Another measure approved Nov. 7 requires a city-wide vote before Boulder issues any debt to form a public power utility. Voters rejected another measure that would have allowed the Boulder city council to meet in private "executive sessions" to discuss legal issues related to municipalization.

The Colorado Public Utilities Commission on September 14 gave a go-ahead to Boulder to acquire PSCo assets within the city limits, except for substations. Boulder estimates that it could cost $110 million to separate from the Xcel Energy subsidiary.

The PUC directed Boulder to file three documents with the commission by December 13, including an agreement giving PSCo property rights needed to serve its customers after the city utility is formed. Boulder must also provide a list of PSCo’s assets it will seek to buy and an agreement on how Boulder will pay PSCo for work needed to form a municipal utility.  After the PUC ruling, Boulder and PSCo entered into talks to reach these agreements.

According to Boulder, initial conversations with PSCo have been “useful and productive.”

If Boulder forms a utility, it could buy electricity from PSCo as a bridge to getting 100 percent renewable power. The city could also enter into power purchase agreements with renewable resources and increase its supply of distributed generation.

Under current plans, Boulder’s municipal utility could start operating in early 2023, according to the city.

Meanwhile, Pueblo, Colorado, is exploring breaking away from Black Hills Energy to form a public power utility.

Pueblo’s city council on Sept. 25 unanimously approved a resolution to terminate its franchise with Black Hills in 2020 and form a public power utility, depending on the outcome of a planned due diligence study.

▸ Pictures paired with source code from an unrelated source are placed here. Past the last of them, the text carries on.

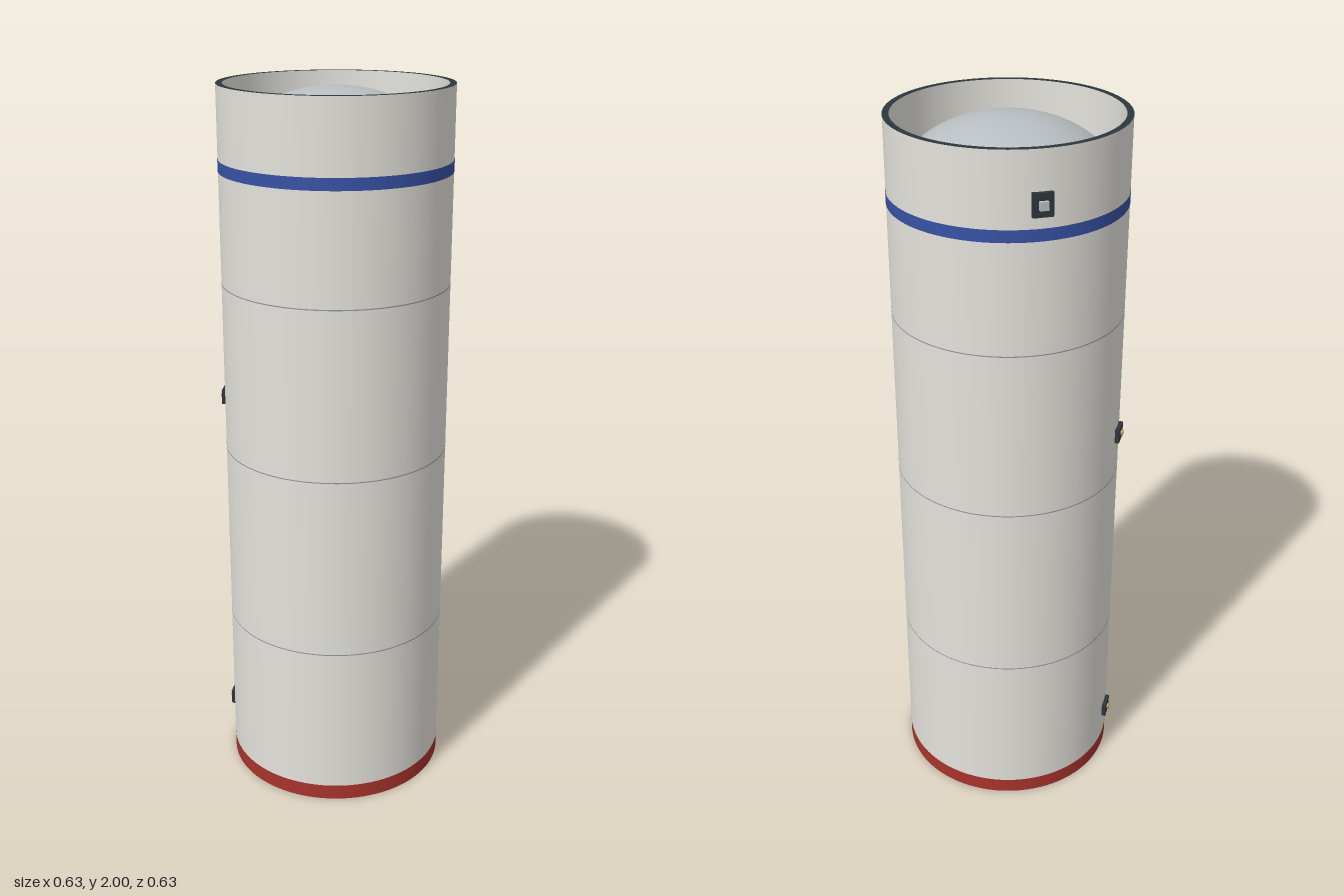
import * as THREE from 'three';

const R = 0.3122, RI = 0.295, SEG = 96;

const mat = (name, color, side = THREE.FrontSide) => {
  const m = new THREE.MeshStandardMaterial({ color, side });
  m.name = name;
  return m;
};

export function createModel() {
  const shellWhite = mat('shell white', 0xe4e2db, THREE.DoubleSide);
  const blue = mat('band blue', 0x3652a4, THREE.DoubleSide);
  const red = mat('band red', 0xa8332b, THREE.DoubleSide);
  const dark = mat('dark trim', 0x2c363c, THREE.DoubleSide);
  const seamGrey = mat('seam grey', 0x94979a, THREE.DoubleSide);
  const silver = mat('dome silver', 0xb8bec1, THREE.DoubleSide);
  const baseGrey = mat('base grey', 0xa0a4a8, THREE.DoubleSide);
  const gold = mat('pipe gold', 0xbd9140);

  const root = new THREE.Group();
  root.name = 'tankStage';
  const add = (name, geo, material, x = 0, y = 0, z = 0, parent = root) => {
    const m = new THREE.Mesh(geo, material);
    m.name = name;
    m.position.set(x, y, z);
    parent.add(m);
    return m;
  };
  // Open cylinder between two heights
  const sleeve = (name, r, y0, y1, material) =>
    add(name, new THREE.CylinderGeometry(r, r, y1 - y0, SEG, 1, true), material, 0, (y0 + y1) / 2, 0);

  // Outer shell and inner skirt walls
  sleeve('outerShell', R, 0.045, 2, shellWhite);
  sleeve('upperSkirtInside', RI, 1.77, 2, shellWhite);
  sleeve('lowerSkirtInside', RI, 0.018, 0.25, shellWhite);

  // Painted bands and section seams
  sleeve('blueBand', R + 0.0008, 1.775, 1.807, blue);
  sleeve('redBandOutside', R, 0, 0.045, red);
  sleeve('redBandInside', RI, 0, 0.018, red);
  for (const y of [0.48, 1.002, 1.475]) sleeve('seam', R + 0.0004, y - 0.0015, y + 0.0015, seamGrey);

  // Flat end rims
  for (const y of [0, 2]) {
    const rim = add('endRim', new THREE.RingGeometry(RI, R, SEG), dark, 0, y, 0);
    rim.rotation.x = y ? -Math.PI / 2 : Math.PI / 2;
  }

  // Elliptical bulkheads
  const halfBall = new THREE.SphereGeometry(RI, SEG, 24, 0, Math.PI * 2, 0, Math.PI / 2);
  add('upperDome', halfBall, silver, 0, 1.79, 0).scale.y = 0.68;
  add('lowerDome', halfBall, baseGrey, 0, 0.23, 0).scale.set(1, -0.48, 1);

  // Base plate held by three radial struts
  add('basePlate', new THREE.CylinderGeometry(0.225, 0.225, 0.012, 64), baseGrey, 0, 0.046, 0);
  for (let i = 0; i < 3; i++) {
    const arm = new THREE.Group();
    arm.name = 'strut';
    arm.rotation.y = -Math.PI / 2 + (i * Math.PI * 2) / 3;
    add('strutBar', new THREE.BoxGeometry(0.075, 0.011, 0.011), dark, 0.257, 0.046, 0, arm);
    root.add(arm);
  }

  // Fittings under the base plate
  add('crossBar', new THREE.BoxGeometry(0.26, 0.006, 0.008), dark, 0, 0.037, 0.01);
  for (const x of [-0.045, 0, 0.045]) {
    add('nozzleCollar', new THREE.CylinderGeometry(0.019, 0.019, 0.008, 20), gold, x, 0.036, 0.01);
    add('nozzle', new THREE.CylinderGeometry(0.013, 0.016, 0.026, 20), shellWhite, x, 0.02, 0.01);
  }
  add('ventStub', new THREE.CylinderGeometry(0.013, 0.013, 0.038, 20), shellWhite, -0.06, 0.021, -0.1);

  // Vent pipes on the skirt walls
  const pipe = (name, pts) => {
    const path = new THREE.CurvePath();
    const v = pts.map(([x, y]) => new THREE.Vector3(x, y, 0));
    for (let i = 1; i < v.length; i++) path.add(new THREE.LineCurve3(v[i - 1], v[i]));
    add(name, new THREE.TubeGeometry(path, 40, 0.0055, 8), gold);
  };
  pipe('upperVentPipe', [[-0.289, 1.85], [-0.289, 1.933], [-0.203, 1.933]]);
  pipe('lowerVentPipe', [[-0.289, 0.02], [-0.289, 0.08]]);

  // Service connectors on the outside of the shell
  const connector = (name, y, side, h, plug) => {
    const g = new THREE.Group();
    g.name = name;
    g.rotation.y = Math.PI + side * Math.PI / 6;
    g.position.y = y;
    add('connectorPlate', new THREE.BoxGeometry(0.014, h, 0.052), dark, 0.316, 0, 0, g);
    if (side > 0) {
      const p = add('connectorPlug', new THREE.CylinderGeometry(0.008, 0.008, 0.008, 16), plug, 0.325, 0, 0, g);
      p.rotation.z = Math.PI / 2;
    } else {
      add('connectorPlug', new THREE.BoxGeometry(0.01, 0.022, 0.022), plug, 0.327, 0, 0, g);
      add('connectorPin', new THREE.BoxGeometry(0.004, 0.045, 0.008), dark, 0.2945, 0.03, 0, g);
    }
    root.add(g);
  };
  connector('upperFrontConnector', 1.13, 1, 0.042, gold);
  connector('lowerFrontConnector', 0.14, 1, 0.042, gold);
  connector('rearConnector', 1.868, -1, 0.06, silver);

  return root;
}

Black Hills Energy is part of investor-owned Black Hills Corp.

Pueblo, with a population of about 110,000, approved its 20-year franchise with Black Hills in 2010. Colorado law allows Pueblo to buy or condemn Black Hills’ electric facilities in the city ten and 15 years after the franchise agreement’s effective date, according to a memo on the resolution prepared by the city.

Colorado has 29 public power utilities.